A day to breathe in Qigong, breathe out peace
April 25, 2012 · Updated 11:52 AM
A universal breath will go out around the earth when World Tai Chi and Qigong Day begins Saturday, April 28.
Practitioners on Whidbey Island will follow the lead of millions of people from around the planet in hundreds of cities and 65 nations on six continents, who will move with the breath for the calm of inner peace. Creating a wave of consciousness, awareness and well-being on the last Saturday of April, also called World Healing Day, celebrates a 5,000 year old practice that originated in China, and now is an integral part of healthcare for more than 200 million Chinese and millions of others worldwide.
Practitioners of both Tai Chi and Qigong offer gatherings of healing and transformative arts, prayer and meditation to cultivate harmony and balance not only within the self, but in the world around them.
In Langley, Shirley Jantz, an instructor and 20-year energy practitioner, will lead the session at Seawall Park. Silence is from
9:45 to 10 a.m.; Qigong around the world is from 10 to 10:30 a.m.; and instruction is from 10:30 to 11 a.m.
In Coupeville, instructor and 30-year practitioner Lynne Donnelly will lead movements from 10 a.m. to 11 a.m. at the Coupeville Farmers Market.

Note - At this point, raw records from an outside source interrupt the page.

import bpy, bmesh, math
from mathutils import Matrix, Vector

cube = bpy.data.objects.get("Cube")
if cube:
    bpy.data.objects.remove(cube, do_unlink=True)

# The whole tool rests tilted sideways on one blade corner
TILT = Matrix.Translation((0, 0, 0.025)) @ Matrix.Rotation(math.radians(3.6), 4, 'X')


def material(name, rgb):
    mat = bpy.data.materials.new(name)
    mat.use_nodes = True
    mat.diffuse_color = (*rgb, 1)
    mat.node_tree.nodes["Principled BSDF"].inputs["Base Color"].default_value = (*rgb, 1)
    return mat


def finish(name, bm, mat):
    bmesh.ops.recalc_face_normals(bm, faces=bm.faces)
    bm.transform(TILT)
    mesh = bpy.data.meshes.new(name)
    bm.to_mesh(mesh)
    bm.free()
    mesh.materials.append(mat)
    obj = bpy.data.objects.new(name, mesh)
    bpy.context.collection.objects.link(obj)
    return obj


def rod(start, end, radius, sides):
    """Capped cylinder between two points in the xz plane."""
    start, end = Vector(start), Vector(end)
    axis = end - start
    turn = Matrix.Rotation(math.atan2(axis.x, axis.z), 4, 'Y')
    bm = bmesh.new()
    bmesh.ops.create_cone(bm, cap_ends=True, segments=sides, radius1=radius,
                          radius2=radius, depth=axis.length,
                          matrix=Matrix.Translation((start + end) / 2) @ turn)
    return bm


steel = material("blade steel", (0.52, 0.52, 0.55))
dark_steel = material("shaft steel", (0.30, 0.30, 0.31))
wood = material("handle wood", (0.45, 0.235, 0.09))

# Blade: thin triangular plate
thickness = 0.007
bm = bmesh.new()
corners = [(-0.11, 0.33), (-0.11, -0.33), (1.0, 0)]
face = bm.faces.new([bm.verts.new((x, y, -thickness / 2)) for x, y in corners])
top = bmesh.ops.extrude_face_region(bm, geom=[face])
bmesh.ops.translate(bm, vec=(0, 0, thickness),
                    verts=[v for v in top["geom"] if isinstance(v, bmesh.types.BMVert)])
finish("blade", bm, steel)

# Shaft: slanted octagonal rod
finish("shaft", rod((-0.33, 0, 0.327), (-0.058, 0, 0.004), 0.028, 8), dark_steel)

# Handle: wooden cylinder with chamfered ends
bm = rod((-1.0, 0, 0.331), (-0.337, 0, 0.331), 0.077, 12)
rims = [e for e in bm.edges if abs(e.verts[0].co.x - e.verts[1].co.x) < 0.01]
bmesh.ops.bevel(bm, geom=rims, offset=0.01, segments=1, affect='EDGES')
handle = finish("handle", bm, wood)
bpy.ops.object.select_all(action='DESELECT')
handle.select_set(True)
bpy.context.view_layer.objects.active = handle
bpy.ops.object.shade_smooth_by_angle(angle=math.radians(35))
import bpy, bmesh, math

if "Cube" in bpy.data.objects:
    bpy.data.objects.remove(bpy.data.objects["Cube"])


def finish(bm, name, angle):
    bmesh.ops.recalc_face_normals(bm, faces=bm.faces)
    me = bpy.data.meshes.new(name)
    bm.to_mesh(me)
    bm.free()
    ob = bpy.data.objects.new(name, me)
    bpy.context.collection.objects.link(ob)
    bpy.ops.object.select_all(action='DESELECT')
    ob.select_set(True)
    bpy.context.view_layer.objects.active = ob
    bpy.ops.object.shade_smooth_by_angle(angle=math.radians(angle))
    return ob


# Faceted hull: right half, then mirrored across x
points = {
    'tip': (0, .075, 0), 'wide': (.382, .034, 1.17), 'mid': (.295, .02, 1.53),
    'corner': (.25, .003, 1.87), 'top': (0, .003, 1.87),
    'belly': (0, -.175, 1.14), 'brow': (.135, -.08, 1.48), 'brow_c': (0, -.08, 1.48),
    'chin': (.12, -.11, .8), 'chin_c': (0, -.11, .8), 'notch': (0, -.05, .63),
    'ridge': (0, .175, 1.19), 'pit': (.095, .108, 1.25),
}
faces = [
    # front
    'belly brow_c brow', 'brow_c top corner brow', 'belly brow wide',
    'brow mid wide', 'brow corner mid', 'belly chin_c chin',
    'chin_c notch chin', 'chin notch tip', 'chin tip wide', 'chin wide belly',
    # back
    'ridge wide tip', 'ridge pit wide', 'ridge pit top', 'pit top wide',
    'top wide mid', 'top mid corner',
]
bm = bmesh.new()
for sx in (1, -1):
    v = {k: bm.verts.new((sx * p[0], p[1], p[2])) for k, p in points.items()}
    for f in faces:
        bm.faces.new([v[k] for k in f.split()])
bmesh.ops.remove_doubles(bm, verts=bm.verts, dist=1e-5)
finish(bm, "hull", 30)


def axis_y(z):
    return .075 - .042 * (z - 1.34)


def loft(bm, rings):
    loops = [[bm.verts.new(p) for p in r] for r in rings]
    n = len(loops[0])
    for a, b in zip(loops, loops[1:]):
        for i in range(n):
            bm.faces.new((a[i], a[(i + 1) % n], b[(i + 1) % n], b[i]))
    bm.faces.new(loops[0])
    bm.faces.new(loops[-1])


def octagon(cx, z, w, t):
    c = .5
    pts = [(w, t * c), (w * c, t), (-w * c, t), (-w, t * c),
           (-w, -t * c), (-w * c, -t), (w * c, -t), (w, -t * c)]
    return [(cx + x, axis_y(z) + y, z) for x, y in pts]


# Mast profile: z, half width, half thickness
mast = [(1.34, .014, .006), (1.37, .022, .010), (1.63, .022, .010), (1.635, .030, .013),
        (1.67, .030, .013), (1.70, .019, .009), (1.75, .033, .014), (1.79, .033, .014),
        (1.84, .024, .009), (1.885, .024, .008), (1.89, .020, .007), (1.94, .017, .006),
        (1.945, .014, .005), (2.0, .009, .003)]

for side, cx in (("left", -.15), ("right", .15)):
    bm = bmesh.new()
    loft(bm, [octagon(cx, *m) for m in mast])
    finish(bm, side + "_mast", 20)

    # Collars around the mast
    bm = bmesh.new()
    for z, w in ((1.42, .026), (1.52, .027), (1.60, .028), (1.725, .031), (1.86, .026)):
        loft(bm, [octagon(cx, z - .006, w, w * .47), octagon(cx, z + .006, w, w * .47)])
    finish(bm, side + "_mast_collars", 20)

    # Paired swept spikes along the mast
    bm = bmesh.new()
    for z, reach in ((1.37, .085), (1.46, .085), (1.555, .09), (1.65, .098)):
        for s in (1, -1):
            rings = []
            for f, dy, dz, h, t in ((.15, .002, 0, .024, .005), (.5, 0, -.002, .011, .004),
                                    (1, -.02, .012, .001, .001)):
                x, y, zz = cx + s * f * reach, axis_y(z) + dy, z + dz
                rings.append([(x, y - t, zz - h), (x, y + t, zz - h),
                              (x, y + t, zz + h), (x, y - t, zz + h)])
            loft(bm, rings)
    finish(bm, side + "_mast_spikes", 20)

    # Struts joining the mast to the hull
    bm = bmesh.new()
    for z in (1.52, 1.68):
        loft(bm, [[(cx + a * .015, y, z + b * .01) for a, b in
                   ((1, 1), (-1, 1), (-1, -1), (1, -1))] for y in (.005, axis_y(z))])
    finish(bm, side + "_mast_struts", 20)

As dawn breaks on Saturday, parks will fill with practitioners of all ages moving into the mindful poses of Qigong and Tai Chi.
Qigong (chi kung) is the cultivation of one’s vital life force energy (chi). As a practice, it combines movement, self-massage, meditation and breathing. Tai Chi is a form of Qigong, and is essentially meditation in motion that follows an integrated sequence of movements, and brings greater awareness to one’s relationship to the world. It can be practiced with or without a partner, and may have an element of gentle martial arts.
Reported benefits of both practices include improved posture, balance and flexibility, muscle strength and definition, energy, stamina and agility and a relaxed mind, which in turn is said to promote a profound sense of well-being.
Since the American Heart Association reported on Tai Chi’s effect of lowering blood pressure in older adults a decade ago, supporting science has been emanating from the Mayo Clinic, National Institutes of Health and American Cancer Society. Extensive medical studies conducted in China and the United States, among other countries, underscore Qigong’s ability to ease chronic problems such as hypertension, arthritis, diabetes, allergies and asthma, and to improve cardiovascular health and circulation. Mostly, Qigong and Tai Chi are a lifestyle of integrating mind, body and spirit for internal and external harmony for a healthier life.
Additionally, yoga instructors, Reiki practitioners, First Nation elders and circles of meditation and prayer will be gathering for 24 hours around the world for both personal and world peace.